This large poplar/willow feeder is reported in Lenawee County.
This moth has a large, heavy body, and females can be remarkably plump.
WO, the Cerisyi's
Sphinx or One-eyed Sphinx,
Larvae feed on poplars and willows.
Flight would be from late May-July as a single brood. I suspect it is
This moth is widely distributed and fairly common, and it is recorded
Along the East Coast, it flies from P.E.I. to Florida.
This moth would only be seen in Michigan as a very rare stray, probably
aided in its northward flight by strong winds after a southern storm.
Hemaris diffinis, June 24, 2006, Zak van Loocke
USGS/ZVL, the Snowberry Clearwing or Bumblebee Moth,
The moth flies along forest edges and in meadows, gardens and
brushy fields. Day-flying adults nectar at lantana, dwarf bush honeysuckle,
snowberry, orange hawkweed, thistles, lilac, Canada violet, etc.
Hemaris thysbe WO, the Hummingbird Clearwing
This interesting day flier is not confirmed for Lenawee.
They are widely distributed in the east from P.E.I. to Florida.
This moth is reported for Lenawee,
and it is fairly often reported
along the coast from southern New Jersey
to central Maine.
Note the differences between this moth and the Pandorus Sphinx.
Eumorpha fasciatus, August 20, 2006, Zak van Loocke
ZVL, the Banded Sphinx
The upperside of the moth is dark pinkish brown. Each forewing has a
lighter brown band along the costa, and sharp pinkish white bands and
streaks. Larvae feed upon primrose-willow, Ludwigia (water primrose)
and other plants in the evening primrose family.
Eumorpha pandorus, July 24, 2006, Zak van Loocke
If you have Grape or Virginia Creeper nearby, then you probably have
this species. I often get asked to identify larvae from areas where
they have not previously been reported.
This day flier is widely distributed. If you have Virginia Creeper,
you probably have the Nessus Sphinx.
Two bright, distinct, narrow
yellow bands are often visible on the abdomen.
They are common in New Jersey and common
here on Prince Edward Island.
You will often see this species listed as Darapsa pholus,
especially in older literature.
Darapsa myron, August 14, 2006, Zak van Loocke
USGS/ZVL, the Virginia Creeper Sphinx or the
This moth is recorded on the U.S.G.S. site for Lenawee County.
It is widely reported as far north as southern Maine.
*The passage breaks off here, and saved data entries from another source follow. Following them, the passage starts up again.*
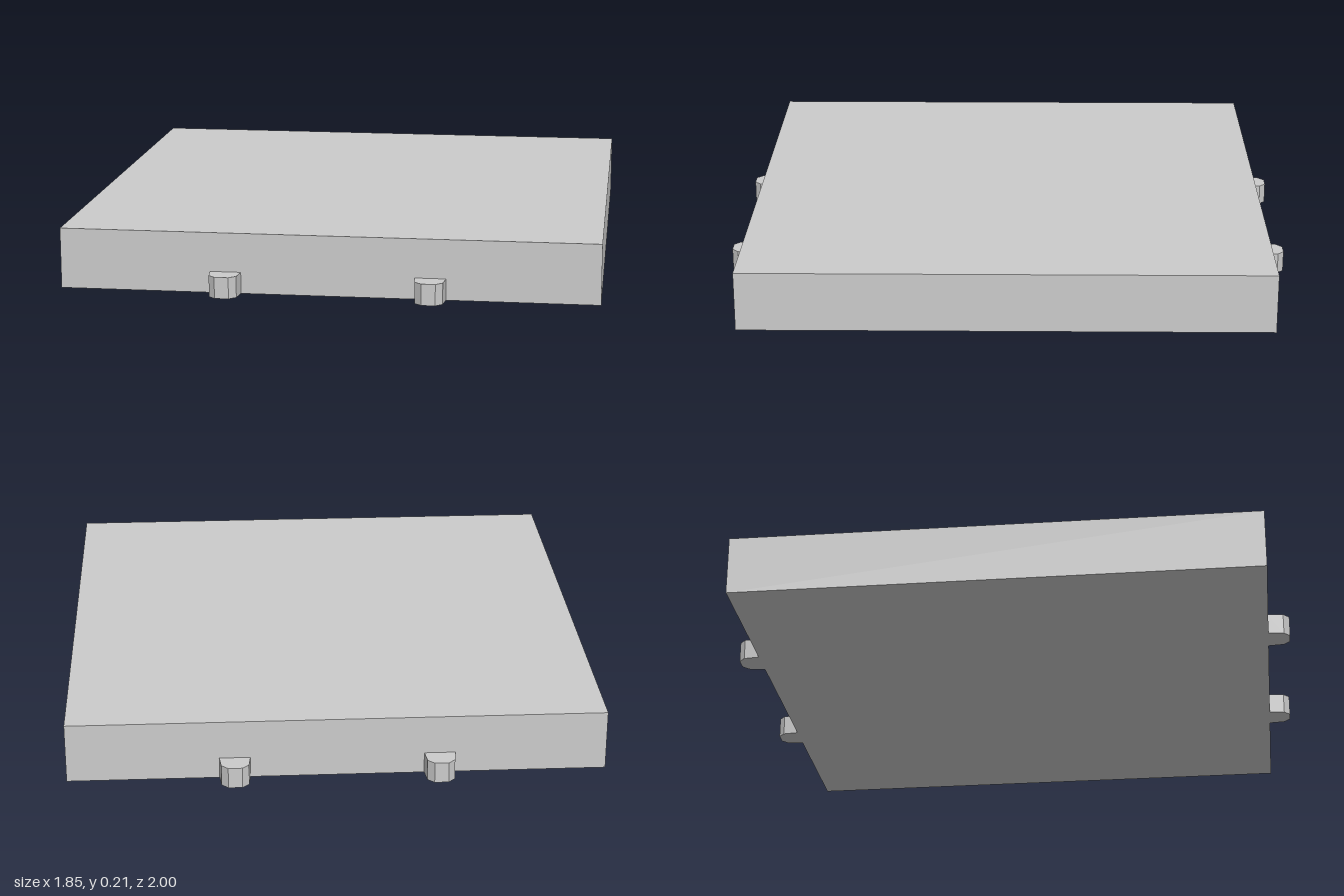
import * as THREE from 'three';

export function createModel() {
  const group = new THREE.Group();
  const material = new THREE.MeshStandardMaterial({ color: 0xcccccc, flatShading: true });
  const half = 0.923, height = 0.21, tabHeight = 0.074;

  // Square slab
  const slab = new THREE.Mesh(new THREE.BoxGeometry(half * 2, height, half * 2), material);
  slab.name = 'slab';
  slab.position.y = height / 2;
  group.add(slab);

  // Tapered tab outline with a faceted tip, pointing outward from the slab edge
  const outline = [
    [-0.053, -0.01], [0.053, -0.01], [0.053, 0], [0.047, 0.055],
    [0.024, 0.077], [-0.024, 0.077], [-0.047, 0.055], [-0.053, 0],
  ].map(([x, y]) => new THREE.Vector2(x, y));
  const tabGeometry = new THREE.ExtrudeGeometry(new THREE.Shape(outline), {
    depth: tabHeight, bevelEnabled: false,
  });
  tabGeometry.rotateX(-Math.PI / 2); // outline now points to -z, extruded up

  // Two tabs on the front edge and two on the back
  for (const end of [1, -1]) {
    for (const side of [1, -1]) {
      const tab = new THREE.Mesh(tabGeometry, material);
      tab.name = `${end > 0 ? 'front' : 'back'}${side > 0 ? 'Left' : 'Right'}Tab`;
      tab.position.set(side * 0.35, 0, end * half);
      if (end > 0) tab.rotation.y = Math.PI;
      group.add(tab);
    }
  }
  return group;
}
If you have the
foodplants indicated in the common names, you probably have this
If you have hydrangea growing near a stream, then you may have the
probably is uncommon.
The moth's outer margin of the forewing is deeply scalloped.
The upperside is light brown with dark brown markings.
There is a small black and white spot near the tip.
The upperside of the hindwing is orange-brown with a dark brown outer margin and median line.
WO, the Bedstraw Hawk Moth
or Gallium Sphinx
This species is not reported in Lenawee, but it has been recorded in
counties just to the south and east. I suspect it is present.
Some years I see them on P.E.I., some years, I do not.
Hyles lineata USGS, the White-lined Sphinx
Adults usually fly at dusk, during the night, and at dawn, but they
also fly during the day over a wide variety of open habitats
including deserts, suburbs, and gardens.
Sphecodina abbottii May 25, 2007, courtesy of Zak van Loocke
This moth is very much under reported on USGS. It is a
rapid day flier so is probably not in too many collections.
Grape is a popular larval host.
This moth is much more common to the south and east. It is a strong
migrant, however, and may stray to Lenawee.